‘Catastrophic’ Harvey Flooding In Houston Prompts Over 1000 Rescues As Waters Continue To Rise

Tropical Storm Harvey, which slammed into Texas as a Category 4 hurricane on Friday night, left devastation in its wake in coastal communities including Corpus Christi and Rockport, the latter of which saw the storm’s first fatality on Saturday. Overnight and into Sunday, the system inundated Houston with over 20 inches of rain — historic, “catastrophic” flooding according to the Weather Channel — and as the above ABC News compilation of social media footage shows, many of the city’s streets were flooded to the point where folks could row down the street.

On Sunday morning, flood waters continued to rise with no signs of slowing.

As of now, CNN reports that emergency personnel have rescued over 1000 Houston residents from their homes. Some still-trapped residents also called into the network to report that they’ve been unable to reach responders due to sheer demand upon the system. Also in Houston, the Harvey death toll has now officially increased to five, which includes one woman who drove into rising water and drowned while attempting to flee her stalled vehicle.

While thousands of residents will likely lose their houses before Harvey subsides, those without homes face an altogether horrifying fight for survival as the ordeal continues. The New York Times featured one harrowing account from a homeless man as he plotted out how to survive the storm — an all-too common plight during disasters as shelters quickly fill up to capacity.

On Sunday morning, water from Buffalo Bayou began to enter local CBS affiliate KHOU’s first floor. Accordingly, the crew moved to the 2nd floor.

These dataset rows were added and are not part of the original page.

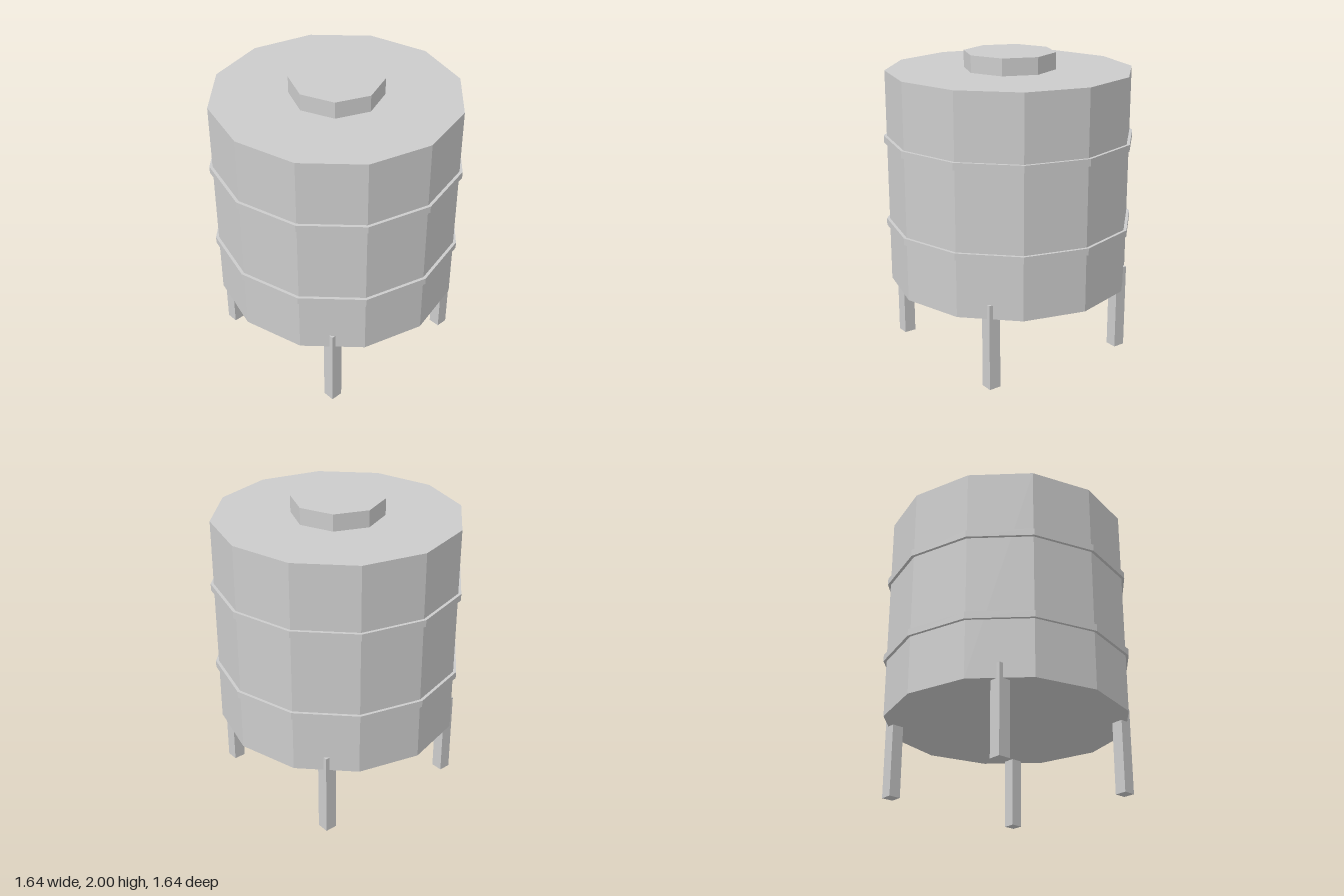
import * as THREE from 'three';

export function createModel() {
  const model = new THREE.Group();
  model.name = 'waterTank';
  const material = new THREE.MeshStandardMaterial({ color: 0xcccccc, flatShading: true });

  const add = (name, geometry, x, y, z) => {
    const mesh = new THREE.Mesh(geometry, material);
    mesh.name = name;
    mesh.position.set(x, y, z);
    model.add(mesh);
  };
  // Upright prism between two heights
  const drum = (name, radius, bottom, top, sides) =>
    add(name, new THREE.CylinderGeometry(radius, radius, top - bottom, sides), 0, (bottom + top) / 2, 0);

  // Twelve-sided tank with an eight-sided lid
  drum('tankBody', 0.8, 0.475, 1.89, 12);
  drum('lid', 0.3, 1.89, 2, 8);

  // Hoops around the tank
  drum('lowerBand', 0.82, 0.855, 0.9, 12);
  drum('upperBand', 0.82, 1.42, 1.465, 12);

  // Four legs whose outer corners break through the tank wall
  const legHeight = 0.57;
  const legGeometry = new THREE.BoxGeometry(0.08, legHeight, 0.08);
  for (const [zName, z] of [['front', 0.52], ['back', -0.52]]) {
    for (const [xName, x] of [['Left', 0.52], ['Right', -0.52]]) {
      add(`${zName}${xName}Leg`, legGeometry, x, legHeight / 2, z);
    }
  }

  return model;
}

Flooding is reportedly so high in some areas that water has nearly reached overhead signs. Here’s an already viral photo of one Highway 610 loop.

Social media photos and videos show the devastation in process.

President Trump, amid his other morning tweets about the border wall and such, has praised ongoing rescue efforts. He dropped “many people” into his verbiage about the historic nature of this flood, and he tweeted, “I will be going to Texas as soon as that trip can be made without causing disruption.”

(Via ABC News, CNN, New York Times, KHOU &